▸ What you have to do: Return, from the data below, each line that contains the word "finish".

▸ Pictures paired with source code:
--------
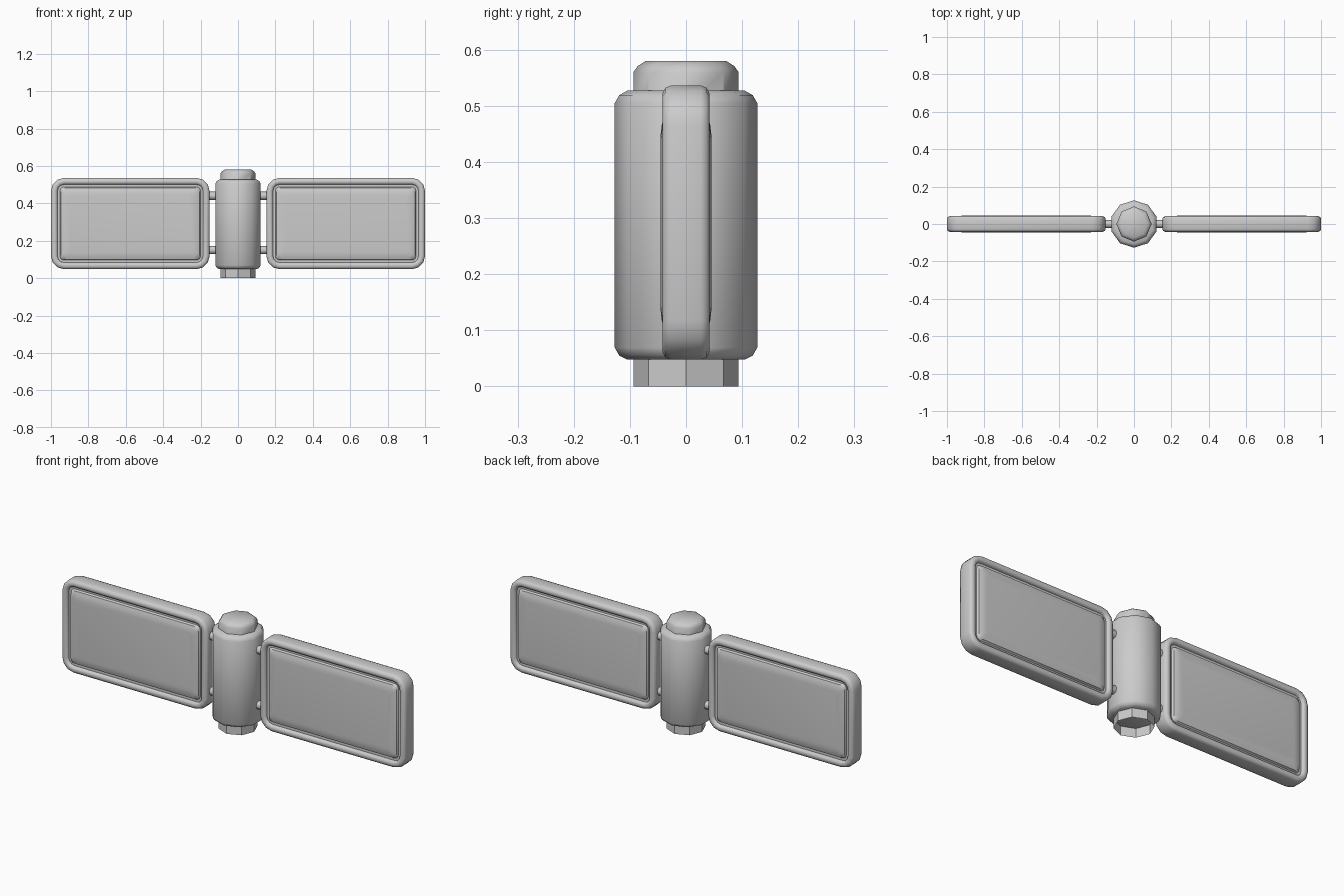
import bpy, bmesh, math

if "Cube" in bpy.data.objects:
    bpy.data.objects.remove(bpy.data.objects["Cube"])

def finish(name, bm, angle=40):
    bmesh.ops.recalc_face_normals(bm, faces=bm.faces)
    me = bpy.data.meshes.new(name)
    bm.to_mesh(me)
    bm.free()
    ob = bpy.data.objects.new(name, me)
    bpy.context.collection.objects.link(ob)
    bpy.ops.object.select_all(action='DESELECT')
    bpy.context.view_layer.objects.active = ob
    ob.select_set(True)
    bpy.ops.object.shade_smooth_by_angle(angle=math.radians(angle))
    return ob

def loft(bm, rings, closed=False, cap_start=False, cap_end=False):
    vs = [[bm.verts.new(p) for p in r] for r in rings]
    pairs = list(zip(vs, vs[1:])) + ([(vs[-1], vs[0])] if closed else [])
    for a, b in pairs:
        n = len(a)
        for i in range(n):
            j = (i + 1) % n
            bm.faces.new((a[i], a[j], b[j], b[i]))
    if cap_start:
        bm.faces.new(vs[0][::-1])
    if cap_end:
        bm.faces.new(vs[-1])

def turned(name, sides, profile, cap_start, cap_end):
    bm = bmesh.new()
    rings = []
    for r, z in profile:
        angs = [math.pi / 2 + 2 * math.pi * i / sides for i in range(sides)]
        rings.append([(r * math.cos(a), r * math.sin(a), z) for a in angs])
    loft(bm, rings, cap_start=cap_start, cap_end=cap_end)
    return finish(name, bm)

# Outer outline of a wing panel
X0, X1, Z0, Z1, CORNER = 0.152, 1.0, 0.048, 0.536, 0.07

def outline(side, inset, y, segs=3):
    r = max(CORNER - inset, 0.022)
    x0, x1, z0, z1 = X0 + inset, X1 - inset, Z0 + inset, Z1 - inset
    pts = []
    centres = [(x1 - r, z1 - r), (x0 + r, z1 - r), (x0 + r, z0 + r), (x1 - r, z0 + r)]
    for k, (cx, cz) in enumerate(centres):
        for i in range(segs + 1):
            a = math.pi / 2 * (k + i / segs)
            pts.append((side * (cx + r * math.cos(a)), y, cz + r * math.sin(a)))
    return pts

def both_faces(profile):
    return [(i, -y) for i, y in profile] + [(i, y) for i, y in reversed(profile)]

# Central body, top cap and open bottom collar
turned("body", 10, [(0.105, 0.048), (0.119, 0.055), (0.127, 0.069), (0.127, 0.505),
                    (0.119, 0.519), (0.105, 0.527)], True, True)
turned("top_cap", 8, [(0.094, 0.50), (0.094, 0.56), (0.086, 0.571), (0.072, 0.58)], False, True)
turned("bottom_collar", 8, [(0.094, 0.0), (0.094, 0.06)], False, False)

for side, label in ((-1, "left"), (1, "right")):
    # Rounded frame around the panel
    bm = bmesh.new()
    frame = [(0.036, 0.026), (0.033, 0.037), (0.024, 0.042), (0.014, 0.042),
             (0.004, 0.037), (0.0, 0.027)]
    loft(bm, [outline(side, i, y) for i, y in both_faces(frame)], closed=True)
    finish(label + "_frame", bm, 50)

    # Slightly raised panel with a groove at its edge
    bm = bmesh.new()
    panel = [(0.09, 0.0455), (0.068, 0.043), (0.053, 0.037), (0.048, 0.027), (0.03, 0.027)]
    loft(bm, [outline(side, i, y) for i, y in both_faces(panel)], cap_start=True, cap_end=True)
    finish(label + "_panel", bm)

    # Hinge pins joining panel and body
    for z, pos in ((0.15, "lower"), (0.44, "upper")):
        bm = bmesh.new()
        rings = [[(side * x, 0.022 * math.cos(a * math.pi / 4), z + 0.022 * math.sin(a * math.pi / 4))
                  for a in range(8)] for x in (0.1, 0.17)]
        loft(bm, rings, cap_start=True, cap_end=True)
        finish(label + "_" + pos + "_pin", bm, 50)
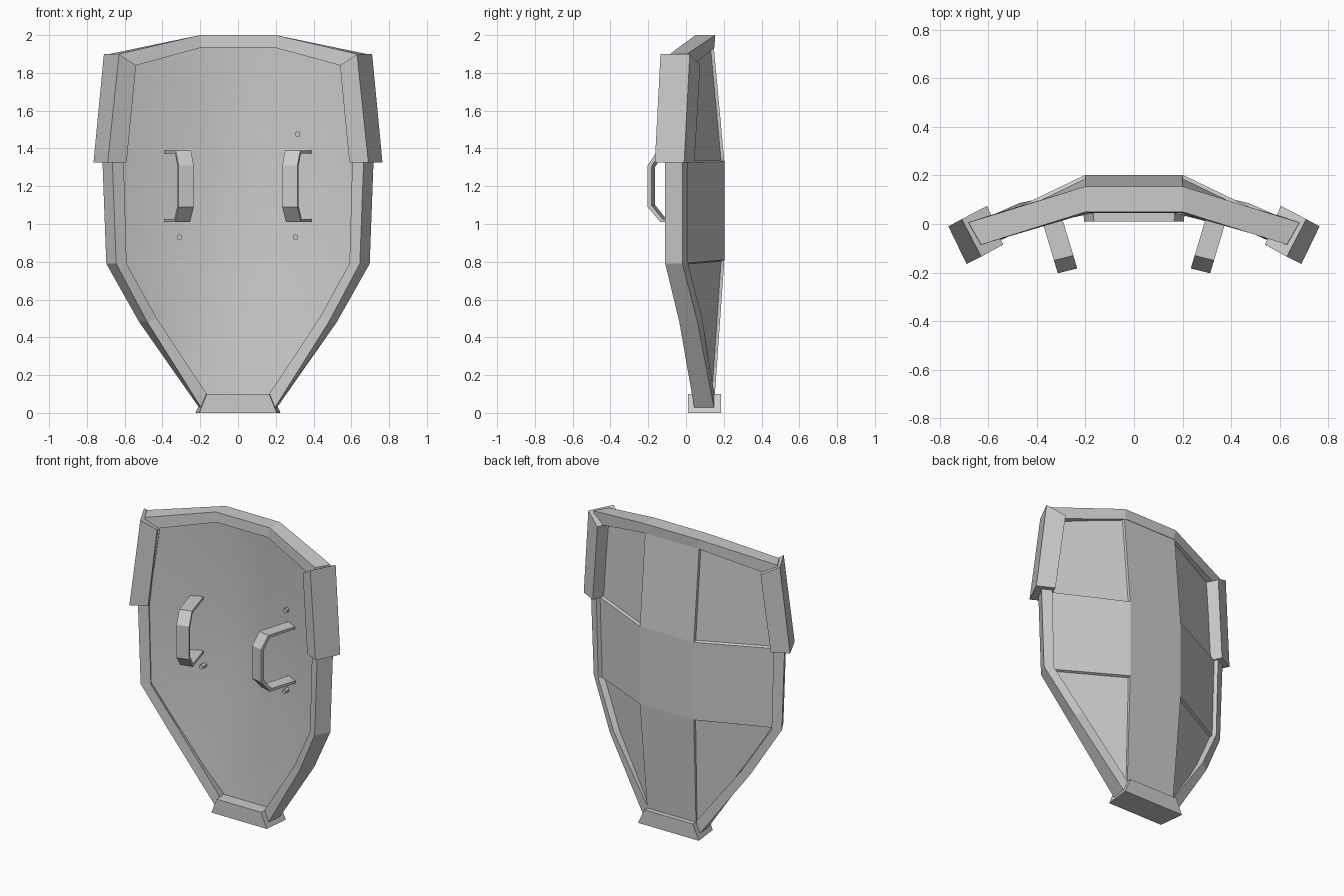
import bpy, bmesh, math
from mathutils import Vector as V

if "Cube" in bpy.data.objects:
    bpy.data.objects.remove(bpy.data.objects["Cube"])


def finish(name, bm, smooth=False):
    bmesh.ops.recalc_face_normals(bm, faces=bm.faces)
    me = bpy.data.meshes.new(name)
    bm.to_mesh(me)
    bm.free()
    for p in me.polygons:
        p.use_smooth = smooth
    ob = bpy.data.objects.new(name, me)
    bpy.context.collection.objects.link(ob)
    return ob


def loft(name, sections, closed=False):
    """Skin a run of matching cross-sections."""
    bm = bmesh.new()
    rings = [[bm.verts.new(p) for p in s] for s in sections]
    n = len(rings[0])
    pairs = list(zip(rings, rings[1:]))
    if closed:
        pairs.append((rings[-1], rings[0]))
    else:
        bm.faces.new(rings[0])
        bm.faces.new(rings[-1])
    for a, b in pairs:
        for i in range(n):
            j = (i + 1) % n
            bm.faces.new((a[i], a[j], b[j], b[i]))
    return finish(name, bm)


def flip(p):
    return V((-p[0], p[1], p[2]))


# Right half of the rim: outer front edge, inner front edge, backward direction
half = [
    ((.20, .05, 2.0), (.19, .045, 1.935), (0, 1, 0)),
    ((.63, -.085, 1.9), (.54, -.055, 1.84), (.5, .87, 0)),
    ((.665, -.11, 1.325), (.605, -.08, 1.325), (.5, .87, 0)),
    ((.645, -.11, .79), (.59, -.08, .79), (.5, .87, 0)),
    ((.48, -.035, .48), (.43, -.01, .5), (.4, .9, 0)),
    ((.19, .045, .02), (.165, .045, .1), (.1, 1, 0)),
]
half = [(V(a), V(b), V(n).normalized()) for a, b, n in half]
right = [[o, i, i + n * .105, o + n * .105] for o, i, n in half]
left = [[flip(p) for p in s] for s in reversed(right)]
loft("rim", right + left, closed=True)


# Shield plates: faceted outside with four sunken corner panels, smooth inside
def shell(name, depth, centre_shift, outer):
    bm = bmesh.new()
    centre = [(.2, .145, 1.96), (.2, .203, 1.33), (.2, .203, .81), (.18, .15, .06)]
    edge = [(o + i) / 2 + n * depth for o, i, n in half[1:5]]
    corners, c = [], {}
    for s in (1, -1):
        c[s] = [bm.verts.new((s * x, y + centre_shift, z)) for x, y, z in centre]
        e = [bm.verts.new(p if s > 0 else flip(p)) for p in edge]
        k = c[s]
        corners.append(bm.faces.new((k[0], e[0], e[1], k[1])))
        bm.faces.new((k[1], e[1], e[2], k[2]))
        corners.append(bm.faces.new((k[2], e[2], e[3], k[3])))
    for i in range(3):
        bm.faces.new((c[1][i], c[1][i + 1], c[-1][i + 1], c[-1][i]))
    bmesh.ops.recalc_face_normals(bm, faces=bm.faces)
    if corners[0].normal.y < 0:
        bmesh.ops.reverse_faces(bm, faces=bm.faces)
    if outer:
        bmesh.ops.inset_individual(bm, faces=corners, thickness=.012, depth=-.015)
    ob = finish(name, bm, smooth=not outer)
    # open sheets: face the outside backward and the lining forward
    if (ob.data.polygons[0].normal.y > 0) != outer:
        ob.data.flip_normals()


shell("outer_plate", .08, 0, True)
shell("inner_lining", .03, -.06, False)

# Foot cap on the lower tip
loft("foot_cap", [
    [(-.205, .01, 0), (.205, .01, 0), (.225, .185, 0), (-.225, .185, 0)],
    [(-.165, .01, .1), (.165, .01, .1), (.18, .185, .1), (-.18, .185, .1)]])

# Handle strap profiles (y, z)
strap_out = [(.08, 1.39), (-.14, 1.39), (-.193, 1.31), (-.193, 1.09), (-.125, 1.01), (.08, 1.01)]
strap_in = [(.08, 1.373), (-.13, 1.373), (-.173, 1.303), (-.173, 1.10), (-.115, 1.027), (.08, 1.027)]

for side, s in (("right", 1), ("left", -1)):
    # Corner guard wrapping the upper side rim
    guard = [
        [(.63, -.135, 1.9), (.54, -.085, 1.84), (.605, .075, 1.84), (.71, .02, 1.9)],
        [(.69, -.165, 1.325), (.59, -.11, 1.325), (.66, .045, 1.325), (.765, -.01, 1.325)]]
    loft(side + "_guard", [[(s * x, y, z) for x, y, z in q] for q in guard])

    # Strap handle angled toward the middle
    secs = []
    for o, i in zip(strap_out, strap_in):
        ring = []
        for (y, z), w in ((o, -.04), (o, .04), (i, .04), (i, -.04)):
            x = .275 + (y + .19) * .3 + w
            ring.append((s * x, y - w * .25, z))
        secs.append(ring)
    loft(side + "_handle", secs)

# Small studs beside the handles
for x, z in ((.315, 1.475), (.305, .93), (-.31, .93)):
    bpy.ops.mesh.primitive_cylinder_add(vertices=6, radius=.016, depth=.06,
                                        location=(x, .08, z), rotation=(math.pi / 2, 0, 0))
    bpy.context.object.name = "stud"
--------
▸ Your response:
def finish(name, bm, angle=40):
    return finish(name, bm)
    finish(label + "_frame", bm, 50)
    finish(label + "_panel", bm)
        finish(label + "_" + pos + "_pin", bm, 50)
def finish(name, bm, smooth=False):
    return finish(name, bm)
    ob = finish(name, bm, smooth=not outer)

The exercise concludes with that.